RECORDS FOR THE TASK:
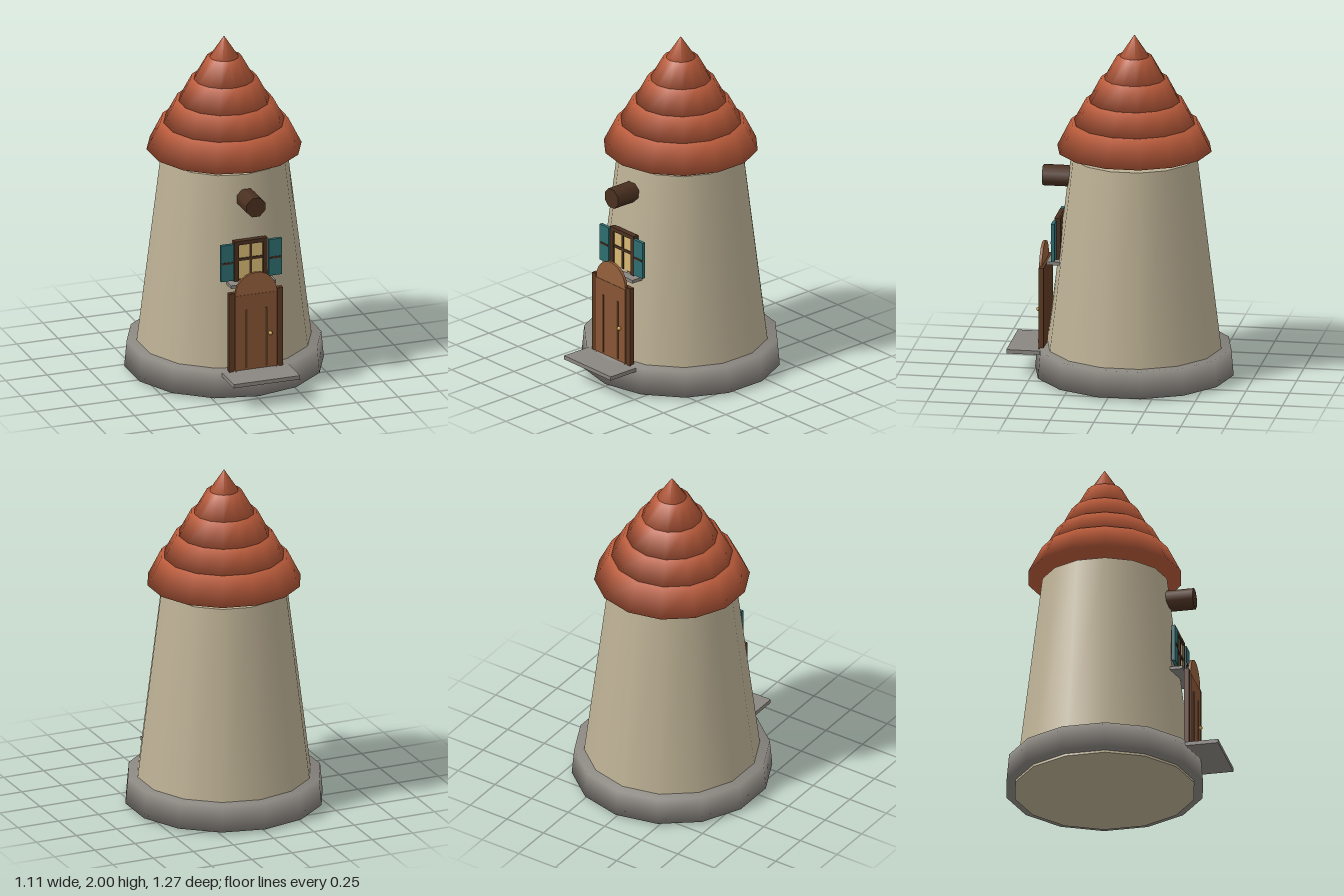
import * as THREE from 'three';
import { mergeVertices } from 'three/addons/utils/BufferGeometryUtils.js';

const mat = (name, color) => new THREE.MeshStandardMaterial({ name, color });

export function createModel() {
  const plaster = mat('plaster', 0xbcb094);
  const stone = mat('stone', 0x8a8680);
  const tile = mat('roof tile', 0xb85a3a);
  const darkWood = mat('dark wood', 0x4a3020);
  const frameWood = mat('frame wood', 0x5e3a22);
  const doorWood = mat('door wood', 0x875534);
  const archWood = mat('arch wood', 0x94603c);
  const teal = mat('shutter teal', 0x2f6d70);
  const glass = mat('lit glass', 0xd8ba74);
  const brass = mat('brass', 0xc8a050);

  const model = new THREE.Group();
  model.name = 'roundTower';
  const SIDES = 14;
  const AXIS_Z = -0.068;

  const add = (name, geometry, material, x = 0, y = 0, z = 0, parent = model) => {
    const mesh = new THREE.Mesh(geometry, material);
    mesh.name = name;
    mesh.position.set(x, y, z);
    parent.add(mesh);
    return mesh;
  };
  // Box given by its centre x, bottom/top y and back/front z
  const box = (name, material, x, w, y0, y1, z0, z1, parent = model) =>
    add(name, new THREE.BoxGeometry(w, y1 - y0, z1 - z0), material, x, (y0 + y1) / 2, (z0 + z1) / 2, parent);

  // Closed frustum with normals smoothed across its rims
  const softFrustum = (rTop, rBottom, height) => {
    const g = new THREE.CylinderGeometry(rTop, rBottom, height, SIDES);
    g.deleteAttribute('normal');
    g.deleteAttribute('uv');
    const merged = mergeVertices(g, 1e-4);
    merged.computeVertexNormals();
    return merged;
  };

  // Walls and stone footing
  add('towerWall', new THREE.CylinderGeometry(0.362, 0.52, 1.29, SIDES), plaster, 0, 0.645, AXIS_Z);
  add('footing', softFrustum(0.556, 0.57, 0.155), stone, 0, 0.0925, AXIS_Z);

  // Stepped conical roof: [bottom y, top y, bottom radius, top radius]
  const tiers = [
    [1.33, 1.487, 0.443, 0.364],
    [1.48, 1.615, 0.349, 0.277],
    [1.608, 1.745, 0.263, 0.191],
    [1.738, 1.875, 0.176, 0.1],
    [1.868, 2.0, 0.087, 0.001],
  ];
  const roof = new THREE.Group();
  roof.name = 'roof';
  model.add(roof);
  tiers.forEach(([y0, y1, r0, r1], i) =>
    add(`roofTier${i + 1}`, softFrustum(r1, r0, y1 - y0), tile, 0, (y0 + y1) / 2, AXIS_Z, roof));

  // Beam end above the window
  const beam = new THREE.CylinderGeometry(0.061, 0.061, 0.255, 8);
  beam.rotateY(Math.PI / 8);
  beam.rotateX(Math.PI / 2);
  add('beamEnd', beam, darkWood, 0, 1.148, 0.3275);

  // Door with arched head, plank grooves and knob
  const door = new THREE.Group();
  door.name = 'door';
  model.add(door);
  box('doorFrame', frameWood, 0, 0.325, 0.165, 0.642, 0.428, 0.452, door);
  box('doorLeaf', doorWood, 0, 0.25, 0.165, 0.625, 0.45, 0.461, door);
  const arch = new THREE.CylinderGeometry(0.125, 0.125, 0.016, 24);
  arch.rotateX(Math.PI / 2);
  add('doorArch', arch, archWood, 0, 0.63, 0.451, door);
  for (const s of [-1, 1]) {
    box('plankGroove', frameWood, s * 0.062, 0.014, 0.18, 0.535, 0.458, 0.465, door);
    box('doorPost', frameWood, s * 0.146, 0.034, 0.165, 0.64, 0.43, 0.457, door);
  }
  add('doorKnob', new THREE.SphereGeometry(0.012, 10, 8), brass, 0.083, 0.377, 0.47, door);

  // Doorstep
  box('doorstep', stone, 0, 0.4, 0.14, 0.163, 0.34, 0.635);

  // Window with crossbars, sill and shutters
  const win = new THREE.Group();
  win.name = 'window';
  model.add(win);
  box('windowBack', darkWood, 0, 0.2, 0.68, 0.92, 0.34, 0.362, win);
  box('windowPane', glass, 0, 0.15, 0.69, 0.9, 0.361, 0.366, win);
  box('windowHead', darkWood, 0, 0.2, 0.898, 0.922, 0.35, 0.376, win);
  box('crossbarUpright', darkWood, 0, 0.014, 0.69, 0.9, 0.362, 0.372, win);
  box('crossbarLevel', darkWood, 0, 0.15, 0.8, 0.816, 0.362, 0.372, win);
  box('windowSill', stone, 0, 0.27, 0.655, 0.674, 0.34, 0.415, win);
  for (const s of [-1, 1]) {
    box('windowJamb', darkWood, s * 0.087, 0.026, 0.68, 0.92, 0.35, 0.376, win);
    box('shutter', teal, s * 0.145, 0.078, 0.69, 0.91, 0.362, 0.382, win);
    box('shutterRail', darkWood, s * 0.145, 0.066, 0.793, 0.804, 0.381, 0.386, win);
  }
  return model;
}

YOUR INSTRUCTIONS:
Once the images are removed, print the remaining data exactly as it appears above.

SOLUTION TO THIS PROBLEM:
import * as THREE from 'three';
import { mergeVertices } from 'three/addons/utils/BufferGeometryUtils.js';

const mat = (name, color) => new THREE.MeshStandardMaterial({ name, color });

export function createModel() {
  const plaster = mat('plaster', 0xbcb094);
  const stone = mat('stone', 0x8a8680);
  const tile = mat('roof tile', 0xb85a3a);
  const darkWood = mat('dark wood', 0x4a3020);
  const frameWood = mat('frame wood', 0x5e3a22);
  const doorWood = mat('door wood', 0x875534);
  const archWood = mat('arch wood', 0x94603c);
  const teal = mat('shutter teal', 0x2f6d70);
  const glass = mat('lit glass', 0xd8ba74);
  const brass = mat('brass', 0xc8a050);

  const model = new THREE.Group();
  model.name = 'roundTower';
  const SIDES = 14;
  const AXIS_Z = -0.068;

  const add = (name, geometry, material, x = 0, y = 0, z = 0, parent = model) => {
    const mesh = new THREE.Mesh(geometry, material);
    mesh.name = name;
    mesh.position.set(x, y, z);
    parent.add(mesh);
    return mesh;
  };
  // Box given by its centre x, bottom/top y and back/front z
  const box = (name, material, x, w, y0, y1, z0, z1, parent = model) =>
    add(name, new THREE.BoxGeometry(w, y1 - y0, z1 - z0), material, x, (y0 + y1) / 2, (z0 + z1) / 2, parent);

  // Closed frustum with normals smoothed across its rims
  const softFrustum = (rTop, rBottom, height) => {
    const g = new THREE.CylinderGeometry(rTop, rBottom, height, SIDES);
    g.deleteAttribute('normal');
    g.deleteAttribute('uv');
    const merged = mergeVertices(g, 1e-4);
    merged.computeVertexNormals();
    return merged;
  };

  // Walls and stone footing
  add('towerWall', new THREE.CylinderGeometry(0.362, 0.52, 1.29, SIDES), plaster, 0, 0.645, AXIS_Z);
  add('footing', softFrustum(0.556, 0.57, 0.155), stone, 0, 0.0925, AXIS_Z);

  // Stepped conical roof: [bottom y, top y, bottom radius, top radius]
  const tiers = [
    [1.33, 1.487, 0.443, 0.364],
    [1.48, 1.615, 0.349, 0.277],
    [1.608, 1.745, 0.263, 0.191],
    [1.738, 1.875, 0.176, 0.1],
    [1.868, 2.0, 0.087, 0.001],
  ];
  const roof = new THREE.Group();
  roof.name = 'roof';
  model.add(roof);
  tiers.forEach(([y0, y1, r0, r1], i) =>
    add(`roofTier${i + 1}`, softFrustum(r1, r0, y1 - y0), tile, 0, (y0 + y1) / 2, AXIS_Z, roof));

  // Beam end above the window
  const beam = new THREE.CylinderGeometry(0.061, 0.061, 0.255, 8);
  beam.rotateY(Math.PI / 8);
  beam.rotateX(Math.PI / 2);
  add('beamEnd', beam, darkWood, 0, 1.148, 0.3275);

  // Door with arched head, plank grooves and knob
  const door = new THREE.Group();
  door.name = 'door';
  model.add(door);
  box('doorFrame', frameWood, 0, 0.325, 0.165, 0.642, 0.428, 0.452, door);
  box('doorLeaf', doorWood, 0, 0.25, 0.165, 0.625, 0.45, 0.461, door);
  const arch = new THREE.CylinderGeometry(0.125, 0.125, 0.016, 24);
  arch.rotateX(Math.PI / 2);
  add('doorArch', arch, archWood, 0, 0.63, 0.451, door);
  for (const s of [-1, 1]) {
    box('plankGroove', frameWood, s * 0.062, 0.014, 0.18, 0.535, 0.458, 0.465, door);
    box('doorPost', frameWood, s * 0.146, 0.034, 0.165, 0.64, 0.43, 0.457, door);
  }
  add('doorKnob', new THREE.SphereGeometry(0.012, 10, 8), brass, 0.083, 0.377, 0.47, door);

  // Doorstep
  box('doorstep', stone, 0, 0.4, 0.14, 0.163, 0.34, 0.635);

  // Window with crossbars, sill and shutters
  const win = new THREE.Group();
  win.name = 'window';
  model.add(win);
  box('windowBack', darkWood, 0, 0.2, 0.68, 0.92, 0.34, 0.362, win);
  box('windowPane', glass, 0, 0.15, 0.69, 0.9, 0.361, 0.366, win);
  box('windowHead', darkWood, 0, 0.2, 0.898, 0.922, 0.35, 0.376, win);
  box('crossbarUpright', darkWood, 0, 0.014, 0.69, 0.9, 0.362, 0.372, win);
  box('crossbarLevel', darkWood, 0, 0.15, 0.8, 0.816, 0.362, 0.372, win);
  box('windowSill', stone, 0, 0.27, 0.655, 0.674, 0.34, 0.415, win);
  for (const s of [-1, 1]) {
    box('windowJamb', darkWood, s * 0.087, 0.026, 0.68, 0.92, 0.35, 0.376, win);
    box('shutter', teal, s * 0.145, 0.078, 0.69, 0.91, 0.362, 0.382, win);
    box('shutterRail', darkWood, s * 0.145, 0.066, 0.793, 0.804, 0.381, 0.386, win);
  }
  return model;
}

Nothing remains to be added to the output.